Tag Archives: literature


I have been sick. Sicker than I have been in a very long time, with chills and a temperature up to 102 (which may not sound like a lot, but since I have a hard time registering a normal temp on a thermometer, it’s something significant). I’ve been on antibiotics since Monday evening and am finally starting to feel human again (if that is indeed my classification). At least, I feel like I won’t get knocked over by a chair, so I can handle, I hope, children tomorrow. So, when not sleeping or trying to drink as many fluids with electrolytes as possible (not even fluids are good enough any more, but I guess I had sort of dehydrated myself with the whole chills/fever thing) I started to go over some of what is later on in the series to make sure the stuff in the second book matches up.

What the hell was I doing? I can forgive the bad typing, because it wasn’t so long after my nerve injury and I hadn’t really learned to retype without my left little finger. It is embarrassing how many wrong words are there (they’re not being used for there, as an example), sentences that make no sense, and my favorite, Geoffrey meeting someone for the first time three times within the span of only about 20 pages.

The horror of it all! That’s what first drafts are for. It would probably be useful if I used an outline. I’ve never been an outline type of person. I used to want to do continuity for movies. I would have been terrible at it. I would have made the movies that people would talk about, remember the scene where the blood stain was at the middle of the shirt and then it was at the top? Or, didn’t there used to be a large tank of tarantulas on that table? Why is there an angora rabbit there now? It never would have worked.

And ages. I have sat down I don’t know how many times to figure out character ages. Part of the problem is I can’t decide exactly how much past the first novel the second one is set. That would help. Still, it should just be running numbers up or down, but then that doesn’t work. It’s worse when you go back to their childhoods and try to figure them out from then. I don’t know why this is such a problem for me. It’s not rocket science.
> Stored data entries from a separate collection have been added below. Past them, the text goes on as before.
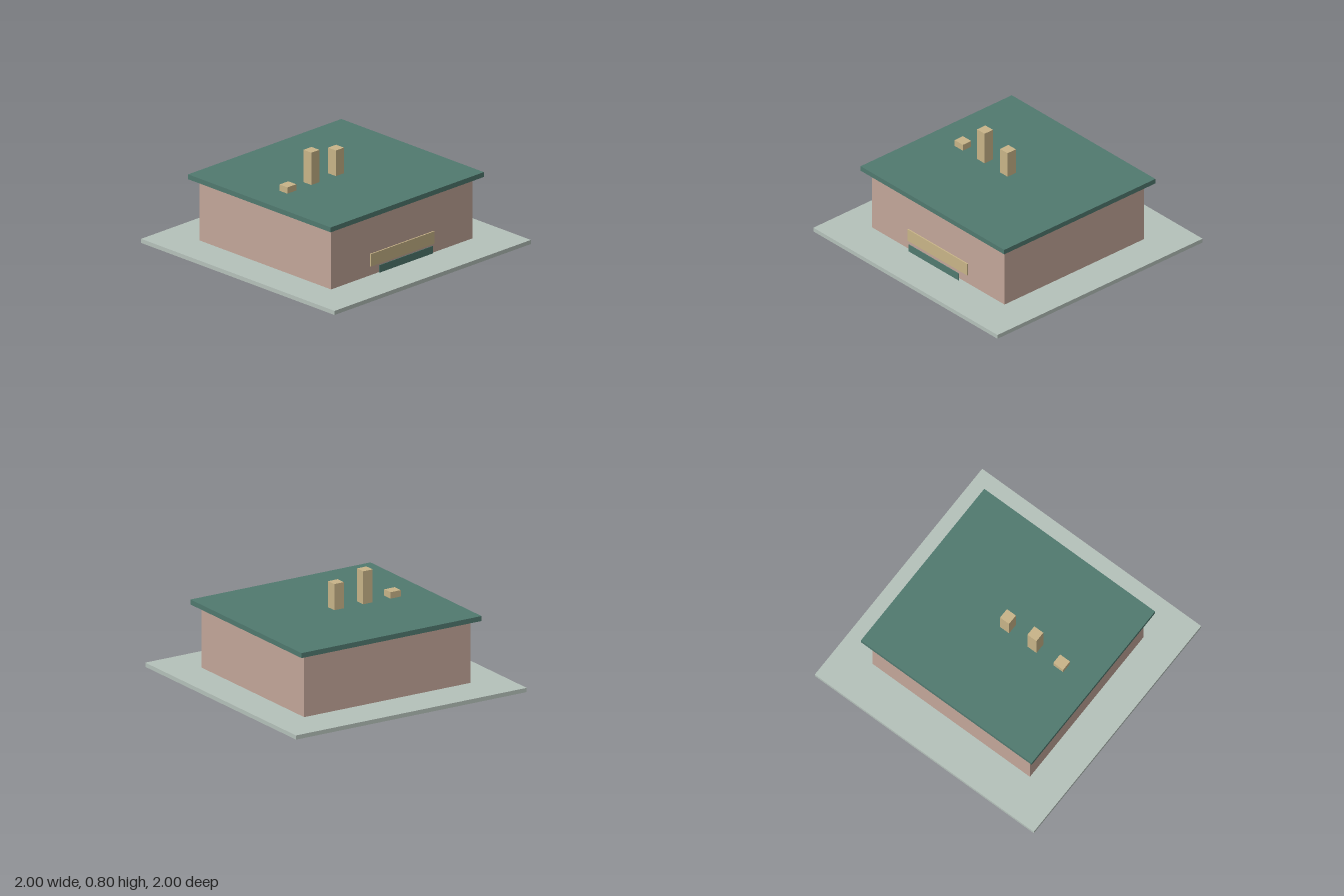
import * as THREE from 'three';

export function createModel() {
  const model = new THREE.Group();
  model.name = 'building';

  const mat = (name, color) => {
    const m = new THREE.MeshStandardMaterial({ color });
    m.name = name;
    return m;
  };
  const stone = mat('pale grey green', 0xb5c1ba);
  const wall = mat('dusty pink', 0xc3a699);
  const green = mat('deep green', 0x50796f);
  const tan = mat('tan', 0xc8b488);
  const teal = mat('teal', 0x3d8580);

  // Box given by its minimum and maximum along each axis
  const box = (name, material, [x0, x1], [y0, y1], [z0, z1]) => {
    const mesh = new THREE.Mesh(new THREE.BoxGeometry(x1 - x0, y1 - y0, z1 - z0), material);
    mesh.position.set((x0 + x1) / 2, (y0 + y1) / 2, (z0 + z1) / 2);
    mesh.name = name;
    model.add(mesh);
  };

  // Ground slab, walls and overhanging flat roof
  box('groundSlab', stone, [-1, 1], [0, 0.032], [-1, 1]);
  box('walls', wall, [-0.72, 0.72], [0.032, 0.51], [-0.68, 0.68]);
  box('roof', green, [-0.78, 0.78], [0.51, 0.548], [-0.737, 0.737]);

  // Row of chimneys
  const chimneys = [[-0.49, 0.045, 0.597], [-0.25, 0.041, 0.8], [0, 0.041, 0.748]];
  for (const [x, half, top] of chimneys) {
    box('chimney', tan, [x - half, x + half], [0.548, top], [-0.041, 0.041]);
  }

  // Front panel and the thin board standing before it
  box('frontPanel', tan, [-0.325, 0.325], [0.103, 0.2], [0.68, 0.69]);
  box('frontBoard', green, [-0.272, 0.272], [0.052, 0.11], [0.722, 0.727]);

  // Small blocks under the eaves
  box('frontEaveBlock', teal, [-0.015, 0.015], [0.492, 0.51], [0.675, 0.69]);
  box('leftEaveBlock', teal, [0.715, 0.73], [0.492, 0.51], [-0.015, 0.015]);

  return model;
}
I wasn’t good at math but this isn’t even really math, it’s just ages. I have whole charts of those written up too. I have family trees written up.

Another one of my favorites is because of how many times I changed the ending, all of a sudden, Adrian just has an assistant, like magic. Here’s the assistant I intended him to have, and it’s more fully fleshed out in one of the endings I cut. I’m not sure if I should fix any of that now I just concentrate on the second one. I think that’s the most abrupt shift where it’s really obvious something has been cut and not fixed.

I do write notes, and generally a chapter outline, mostly to help me keep time straight (you know how that timey wimey stuff can get) which keeps exact track of how many days go by in each chapter (or more likely, how many chapters go by in a day). I’ve had situations where the mighty Octopus of Time rears its ugly head and somehow manages to keep one group of characters going at one speed and another group at another until they’re about a month apart. Simultaneously. Pretty cool, eh? I told you there was timey wimey stuff involved. Except there isn’t any time travel in any of the books. There is an incident with a clock, but that doesn’t count.

I spent a whole afternoon drawing up a seating chart for a council meeting just so I’d know where people were sitting. There are scattered maps in my notes, lists of names. Sometimes my angst written notes with possible directions to go, or who can I kill? The latter not as often as you might think. I killed off so many secondary characters in the first one now it’s more centered on immediate family, and I don’t want to kill any of them right now. Actually, in a ending I cut, I did kill Brion, but that was from an illness, not assassination or anything. That one got a little too wild. So Brion lives. I just did something else to him instead. But then after all that was taken care of things just started to get weird and I think I’m going to have to cut back again.

I think I need to go through some of the cut scenes and pull out the parts where, say, Elvan has a little more active role before he becomes Adrian’s assistant? Little things like that.

I think that’s about all I am capable of today.

Goodreads Group with Felicia Day

I already think Felicia Day is talented, funny, and incredibly talented. I found a video on YouTube of their latest conversation from their book group on Goodreads. I am not familiar with the other women in the group, but they are also funny and make interesting comments about the chosen books for their book group.

The books for this month are Linnea Sinclair’s Gabriel’s Ghost as the primary read, and Grimspace by Ann Aguirre, to be read by May 28th. I just thought I’d put them out there, as the group is truly funny, and anything that can make me laugh lately is possibly funny to others as well.